▶ _Instructions to follow_
In the records below, find the line holding "up * math.cos(roll)" and the line holding "for j in range(M +". Set down both, with every line between them, exactly.

▶ _Data listing_
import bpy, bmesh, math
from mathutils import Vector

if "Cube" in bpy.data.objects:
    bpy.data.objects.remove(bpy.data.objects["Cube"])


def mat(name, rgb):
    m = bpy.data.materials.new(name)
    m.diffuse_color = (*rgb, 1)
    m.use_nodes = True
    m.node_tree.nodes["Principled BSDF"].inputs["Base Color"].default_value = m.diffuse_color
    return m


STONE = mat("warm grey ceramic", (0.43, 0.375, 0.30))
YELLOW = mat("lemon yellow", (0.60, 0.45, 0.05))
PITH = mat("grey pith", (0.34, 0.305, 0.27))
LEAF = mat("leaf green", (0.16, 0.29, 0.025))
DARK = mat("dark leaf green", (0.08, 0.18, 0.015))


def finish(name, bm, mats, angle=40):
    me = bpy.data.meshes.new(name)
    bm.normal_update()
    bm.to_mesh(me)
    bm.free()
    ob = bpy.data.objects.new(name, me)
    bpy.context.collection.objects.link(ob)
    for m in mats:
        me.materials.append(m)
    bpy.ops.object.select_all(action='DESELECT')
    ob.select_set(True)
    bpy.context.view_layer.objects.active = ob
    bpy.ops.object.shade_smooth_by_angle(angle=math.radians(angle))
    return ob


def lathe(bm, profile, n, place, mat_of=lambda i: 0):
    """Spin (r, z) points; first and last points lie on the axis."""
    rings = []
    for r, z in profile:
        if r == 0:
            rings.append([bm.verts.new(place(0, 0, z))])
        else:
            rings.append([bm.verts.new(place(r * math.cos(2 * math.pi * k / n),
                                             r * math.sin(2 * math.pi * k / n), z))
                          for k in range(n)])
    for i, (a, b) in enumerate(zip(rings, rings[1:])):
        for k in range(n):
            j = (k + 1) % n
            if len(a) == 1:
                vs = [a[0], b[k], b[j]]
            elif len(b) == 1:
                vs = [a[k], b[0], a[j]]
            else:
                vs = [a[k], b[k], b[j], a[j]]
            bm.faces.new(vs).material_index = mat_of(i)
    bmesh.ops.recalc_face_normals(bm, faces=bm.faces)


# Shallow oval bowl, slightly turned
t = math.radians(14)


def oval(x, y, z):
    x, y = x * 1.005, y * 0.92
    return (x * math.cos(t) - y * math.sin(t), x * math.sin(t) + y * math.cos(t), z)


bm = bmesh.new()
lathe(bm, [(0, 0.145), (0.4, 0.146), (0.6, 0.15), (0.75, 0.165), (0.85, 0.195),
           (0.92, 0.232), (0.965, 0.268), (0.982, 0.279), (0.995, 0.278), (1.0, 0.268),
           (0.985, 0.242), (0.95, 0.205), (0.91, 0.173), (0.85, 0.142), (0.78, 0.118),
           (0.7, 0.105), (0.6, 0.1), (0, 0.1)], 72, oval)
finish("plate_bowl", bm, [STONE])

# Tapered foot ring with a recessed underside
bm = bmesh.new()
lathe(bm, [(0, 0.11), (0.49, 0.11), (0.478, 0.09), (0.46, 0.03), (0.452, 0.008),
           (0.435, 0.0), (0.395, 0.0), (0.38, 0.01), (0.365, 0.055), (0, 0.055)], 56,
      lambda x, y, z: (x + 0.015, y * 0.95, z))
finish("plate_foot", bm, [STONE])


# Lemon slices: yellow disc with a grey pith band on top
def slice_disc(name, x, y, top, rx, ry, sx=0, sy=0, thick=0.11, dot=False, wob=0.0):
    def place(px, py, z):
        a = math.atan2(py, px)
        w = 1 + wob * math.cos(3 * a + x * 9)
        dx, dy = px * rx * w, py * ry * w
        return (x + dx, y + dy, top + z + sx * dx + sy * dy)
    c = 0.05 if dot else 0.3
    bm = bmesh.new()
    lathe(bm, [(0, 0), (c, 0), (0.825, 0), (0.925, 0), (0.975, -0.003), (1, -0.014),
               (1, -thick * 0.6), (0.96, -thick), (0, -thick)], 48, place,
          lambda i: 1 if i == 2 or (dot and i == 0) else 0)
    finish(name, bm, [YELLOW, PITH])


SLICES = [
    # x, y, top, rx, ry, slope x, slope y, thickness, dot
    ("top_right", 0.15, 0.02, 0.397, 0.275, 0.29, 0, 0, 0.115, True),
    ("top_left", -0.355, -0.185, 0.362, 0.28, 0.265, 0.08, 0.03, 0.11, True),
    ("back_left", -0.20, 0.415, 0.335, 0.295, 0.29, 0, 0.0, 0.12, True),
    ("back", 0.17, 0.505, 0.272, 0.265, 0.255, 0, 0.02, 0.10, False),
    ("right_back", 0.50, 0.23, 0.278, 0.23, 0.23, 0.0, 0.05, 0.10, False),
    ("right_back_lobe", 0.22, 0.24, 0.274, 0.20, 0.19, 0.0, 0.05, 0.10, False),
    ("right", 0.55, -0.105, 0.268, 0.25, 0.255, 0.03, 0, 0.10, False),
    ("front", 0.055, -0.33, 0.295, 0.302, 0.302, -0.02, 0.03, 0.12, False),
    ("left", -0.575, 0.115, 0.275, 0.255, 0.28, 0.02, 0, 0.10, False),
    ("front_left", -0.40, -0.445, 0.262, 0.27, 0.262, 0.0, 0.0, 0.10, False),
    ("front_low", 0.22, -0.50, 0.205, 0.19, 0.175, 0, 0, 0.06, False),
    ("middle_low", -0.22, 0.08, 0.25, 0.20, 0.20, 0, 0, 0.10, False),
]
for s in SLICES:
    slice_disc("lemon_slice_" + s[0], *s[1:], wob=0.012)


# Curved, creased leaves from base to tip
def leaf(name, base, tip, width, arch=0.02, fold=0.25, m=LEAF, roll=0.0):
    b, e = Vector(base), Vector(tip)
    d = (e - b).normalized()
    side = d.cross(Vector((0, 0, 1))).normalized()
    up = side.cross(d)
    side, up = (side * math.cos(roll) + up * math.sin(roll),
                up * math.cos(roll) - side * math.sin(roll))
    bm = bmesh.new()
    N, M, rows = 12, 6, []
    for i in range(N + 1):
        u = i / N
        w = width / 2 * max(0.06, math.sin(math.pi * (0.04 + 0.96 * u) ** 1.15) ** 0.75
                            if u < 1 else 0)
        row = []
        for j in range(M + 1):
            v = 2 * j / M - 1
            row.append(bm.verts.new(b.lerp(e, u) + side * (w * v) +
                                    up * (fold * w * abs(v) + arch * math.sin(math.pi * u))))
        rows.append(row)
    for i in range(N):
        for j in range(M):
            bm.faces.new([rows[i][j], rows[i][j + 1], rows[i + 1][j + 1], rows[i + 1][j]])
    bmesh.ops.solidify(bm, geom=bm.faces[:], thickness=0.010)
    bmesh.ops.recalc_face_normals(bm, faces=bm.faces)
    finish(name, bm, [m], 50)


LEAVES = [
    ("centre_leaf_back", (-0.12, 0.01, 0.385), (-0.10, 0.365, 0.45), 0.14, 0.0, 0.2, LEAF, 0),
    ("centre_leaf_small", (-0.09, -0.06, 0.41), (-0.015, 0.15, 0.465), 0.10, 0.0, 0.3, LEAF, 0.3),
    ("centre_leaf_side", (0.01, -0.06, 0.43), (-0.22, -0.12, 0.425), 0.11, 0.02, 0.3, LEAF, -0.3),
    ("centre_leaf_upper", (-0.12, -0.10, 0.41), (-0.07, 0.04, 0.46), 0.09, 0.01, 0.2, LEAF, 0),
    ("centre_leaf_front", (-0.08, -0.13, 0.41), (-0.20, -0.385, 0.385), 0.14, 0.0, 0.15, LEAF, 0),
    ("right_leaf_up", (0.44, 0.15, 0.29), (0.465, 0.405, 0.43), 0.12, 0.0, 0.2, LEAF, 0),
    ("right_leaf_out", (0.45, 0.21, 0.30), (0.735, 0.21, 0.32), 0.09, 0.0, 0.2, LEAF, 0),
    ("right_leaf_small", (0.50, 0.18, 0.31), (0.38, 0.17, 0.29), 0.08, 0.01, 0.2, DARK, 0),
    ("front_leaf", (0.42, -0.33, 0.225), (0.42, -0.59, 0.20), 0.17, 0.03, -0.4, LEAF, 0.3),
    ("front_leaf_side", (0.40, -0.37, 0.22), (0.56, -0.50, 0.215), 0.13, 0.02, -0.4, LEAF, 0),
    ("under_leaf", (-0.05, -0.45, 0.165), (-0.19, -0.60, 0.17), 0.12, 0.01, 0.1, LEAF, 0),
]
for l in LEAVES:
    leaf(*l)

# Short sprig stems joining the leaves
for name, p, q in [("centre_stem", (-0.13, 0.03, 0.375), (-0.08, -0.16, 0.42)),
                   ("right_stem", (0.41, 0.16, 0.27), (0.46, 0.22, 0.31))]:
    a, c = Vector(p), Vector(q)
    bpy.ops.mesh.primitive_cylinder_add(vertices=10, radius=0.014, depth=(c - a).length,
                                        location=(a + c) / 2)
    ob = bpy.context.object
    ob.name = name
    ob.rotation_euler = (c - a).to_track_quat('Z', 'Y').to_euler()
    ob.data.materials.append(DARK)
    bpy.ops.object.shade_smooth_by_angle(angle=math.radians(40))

▶ _Answer to the exercise_
                up * math.cos(roll) - side * math.sin(roll))
    bm = bmesh.new()
    N, M, rows = 12, 6, []
    for i in range(N + 1):
        u = i / N
        w = width / 2 * max(0.06, math.sin(math.pi * (0.04 + 0.96 * u) ** 1.15) ** 0.75
                            if u < 1 else 0)
        row = []
        for j in range(M + 1):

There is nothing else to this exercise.